Have you noticed? Christmas Day falls on a Sunday this year. This puts many congregations in a quandary. In North America many do not normally hold a worship service on Christmas day. Most hold their Christmas services on Christmas Eve. This convenient arrangement allows Christmas day to stand as a time for the family to gather without the complication added by the observance of Christian worship to mark the birth of the Messiah. However, when Christmas day falls on a Sunday there is the small matter of the fourth commandment to consider. Unfortunately, the commandment does not read: “Remember the sabbath day, and keep it holy ... unless it falls on Christmas day”.
Of all of the seasons in the Christian Year I find navigating Christmas to be the most difficult as a pastor. Christmas is so full of festivity, food and family that there often seems little room for a celebration of the incarnation of the God of the universe in a humble human being. It is as if Luke’s gospel is prescient. Mary and Joseph seek lodging but there is no room for them. As it was then, so it is now. The baby is born out back in the barn, unnoticed by all the revelers at the inn. The party is named for him but few seem to mind if he is crowded out.
I still don’t know how to deal with this. I don’t like being a grumpy minister at Christmas. So I have decided to seek some subtle strategies for the slow, steady cultivation of a different kind of Christmas. I dream of what it might look like in our congregation in a generation if we begin fostering some new ways of celebrating the season of Christmas now. It begins with rediscovering the old tradition of the twelve days of Christmas. According to the cultural calendar Christmas ends at midnight on December 25. The next day brings Boxing Day sales followed by bowl games and then New Year’s Eve. Yet the church knows that it is just getting started on December 25. Now that everyone else has stopped celebrating Christmas we can get busy with our celebrations of the birth of the One long promised and long awaited.

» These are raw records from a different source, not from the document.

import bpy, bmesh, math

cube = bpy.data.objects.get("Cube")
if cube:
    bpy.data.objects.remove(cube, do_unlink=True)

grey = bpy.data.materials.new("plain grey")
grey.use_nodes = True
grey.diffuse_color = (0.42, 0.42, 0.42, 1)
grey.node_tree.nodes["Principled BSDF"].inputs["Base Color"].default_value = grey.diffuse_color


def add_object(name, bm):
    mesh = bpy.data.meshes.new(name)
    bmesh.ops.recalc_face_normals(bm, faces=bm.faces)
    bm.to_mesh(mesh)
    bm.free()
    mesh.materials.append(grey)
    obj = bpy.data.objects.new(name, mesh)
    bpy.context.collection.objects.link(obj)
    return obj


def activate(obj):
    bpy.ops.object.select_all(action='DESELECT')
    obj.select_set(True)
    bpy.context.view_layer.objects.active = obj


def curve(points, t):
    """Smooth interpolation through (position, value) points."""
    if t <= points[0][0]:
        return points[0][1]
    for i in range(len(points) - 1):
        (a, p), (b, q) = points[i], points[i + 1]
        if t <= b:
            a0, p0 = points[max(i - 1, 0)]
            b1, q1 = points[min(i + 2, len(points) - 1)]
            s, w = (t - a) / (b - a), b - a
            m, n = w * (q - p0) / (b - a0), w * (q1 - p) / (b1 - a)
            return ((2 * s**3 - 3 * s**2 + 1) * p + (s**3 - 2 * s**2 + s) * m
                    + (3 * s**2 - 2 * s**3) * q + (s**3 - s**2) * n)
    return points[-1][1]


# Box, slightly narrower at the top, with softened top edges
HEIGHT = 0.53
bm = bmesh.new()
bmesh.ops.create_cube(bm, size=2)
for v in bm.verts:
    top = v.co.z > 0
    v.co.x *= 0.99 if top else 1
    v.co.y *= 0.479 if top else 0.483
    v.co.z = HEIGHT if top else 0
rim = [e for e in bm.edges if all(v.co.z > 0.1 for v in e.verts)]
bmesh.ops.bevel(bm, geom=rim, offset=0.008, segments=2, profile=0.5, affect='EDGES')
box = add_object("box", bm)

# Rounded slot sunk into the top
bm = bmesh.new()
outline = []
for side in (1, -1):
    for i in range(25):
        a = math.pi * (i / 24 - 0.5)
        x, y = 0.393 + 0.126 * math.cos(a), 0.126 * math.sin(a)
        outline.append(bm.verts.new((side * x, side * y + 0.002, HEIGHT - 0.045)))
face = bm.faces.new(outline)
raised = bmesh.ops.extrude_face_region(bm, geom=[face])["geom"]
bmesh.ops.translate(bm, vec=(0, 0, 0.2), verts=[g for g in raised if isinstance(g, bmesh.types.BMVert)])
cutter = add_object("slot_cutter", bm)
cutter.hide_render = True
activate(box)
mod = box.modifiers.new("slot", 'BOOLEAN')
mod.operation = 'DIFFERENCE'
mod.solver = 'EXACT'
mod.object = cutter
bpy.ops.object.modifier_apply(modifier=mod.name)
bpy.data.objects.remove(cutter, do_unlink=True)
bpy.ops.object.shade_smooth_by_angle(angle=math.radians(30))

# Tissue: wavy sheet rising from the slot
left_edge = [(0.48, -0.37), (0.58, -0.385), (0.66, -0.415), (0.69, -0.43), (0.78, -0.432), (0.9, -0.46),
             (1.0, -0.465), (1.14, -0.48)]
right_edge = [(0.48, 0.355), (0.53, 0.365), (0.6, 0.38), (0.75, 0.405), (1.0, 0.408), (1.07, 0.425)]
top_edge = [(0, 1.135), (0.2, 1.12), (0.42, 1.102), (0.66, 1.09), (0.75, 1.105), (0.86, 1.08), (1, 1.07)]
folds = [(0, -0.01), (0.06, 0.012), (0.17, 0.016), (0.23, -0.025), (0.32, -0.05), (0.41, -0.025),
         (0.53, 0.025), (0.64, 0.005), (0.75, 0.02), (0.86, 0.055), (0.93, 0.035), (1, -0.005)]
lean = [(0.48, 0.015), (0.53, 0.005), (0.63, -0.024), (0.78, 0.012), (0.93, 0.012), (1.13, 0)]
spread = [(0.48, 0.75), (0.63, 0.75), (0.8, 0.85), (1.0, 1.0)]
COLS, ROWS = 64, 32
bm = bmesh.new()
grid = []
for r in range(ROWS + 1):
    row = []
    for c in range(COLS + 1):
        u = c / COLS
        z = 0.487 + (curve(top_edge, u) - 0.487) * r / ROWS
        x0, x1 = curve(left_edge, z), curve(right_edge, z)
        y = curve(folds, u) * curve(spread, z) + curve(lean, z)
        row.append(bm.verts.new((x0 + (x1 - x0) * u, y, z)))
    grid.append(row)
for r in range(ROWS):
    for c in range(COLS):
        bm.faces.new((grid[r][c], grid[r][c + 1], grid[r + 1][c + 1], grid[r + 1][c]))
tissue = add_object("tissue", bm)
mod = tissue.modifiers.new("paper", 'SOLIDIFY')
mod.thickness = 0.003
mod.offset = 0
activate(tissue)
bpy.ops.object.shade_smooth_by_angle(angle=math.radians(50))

I am not sure what the twelve days of Christmas might look like in the future. But I am pretty sure that, if challenged, our congregations will come up with some wonderful innovations to help us mark this great season. Perhaps we’ll create our version of a menorah with twelve candles to mark the twelve special days. Imagine the children singing a chorus at dinner each night as the new candle is lit, all leading to the wonderful party on the twelfth and final night of Christmas. Or maybe a congregation will notice that there was no room for Mary and Joseph and decide to make hospitality the focus for its celebration of the season of Christmas. During the twelve days everyone in the congregation – whether at home or on vacation – will commit to hosting neighbours or strangers who would otherwise eat alone.
At University Hill Congregation we have been busy rediscovering and delighting in the Christian Year over the past decade. Publishing the Christian Seasons Calendar has become a part of our identity. Yet, to be honest, we are still only beginning to grapple with how to celebrate Christmas in a way that feels faithful to the One who entered our crowded world in a cattle stall. But, since he managed to enter our world when there was no room before, we trust that Jesus will still get in no matter how crowded our lives are now.
(from "Telling Time" by Edwin Searcy)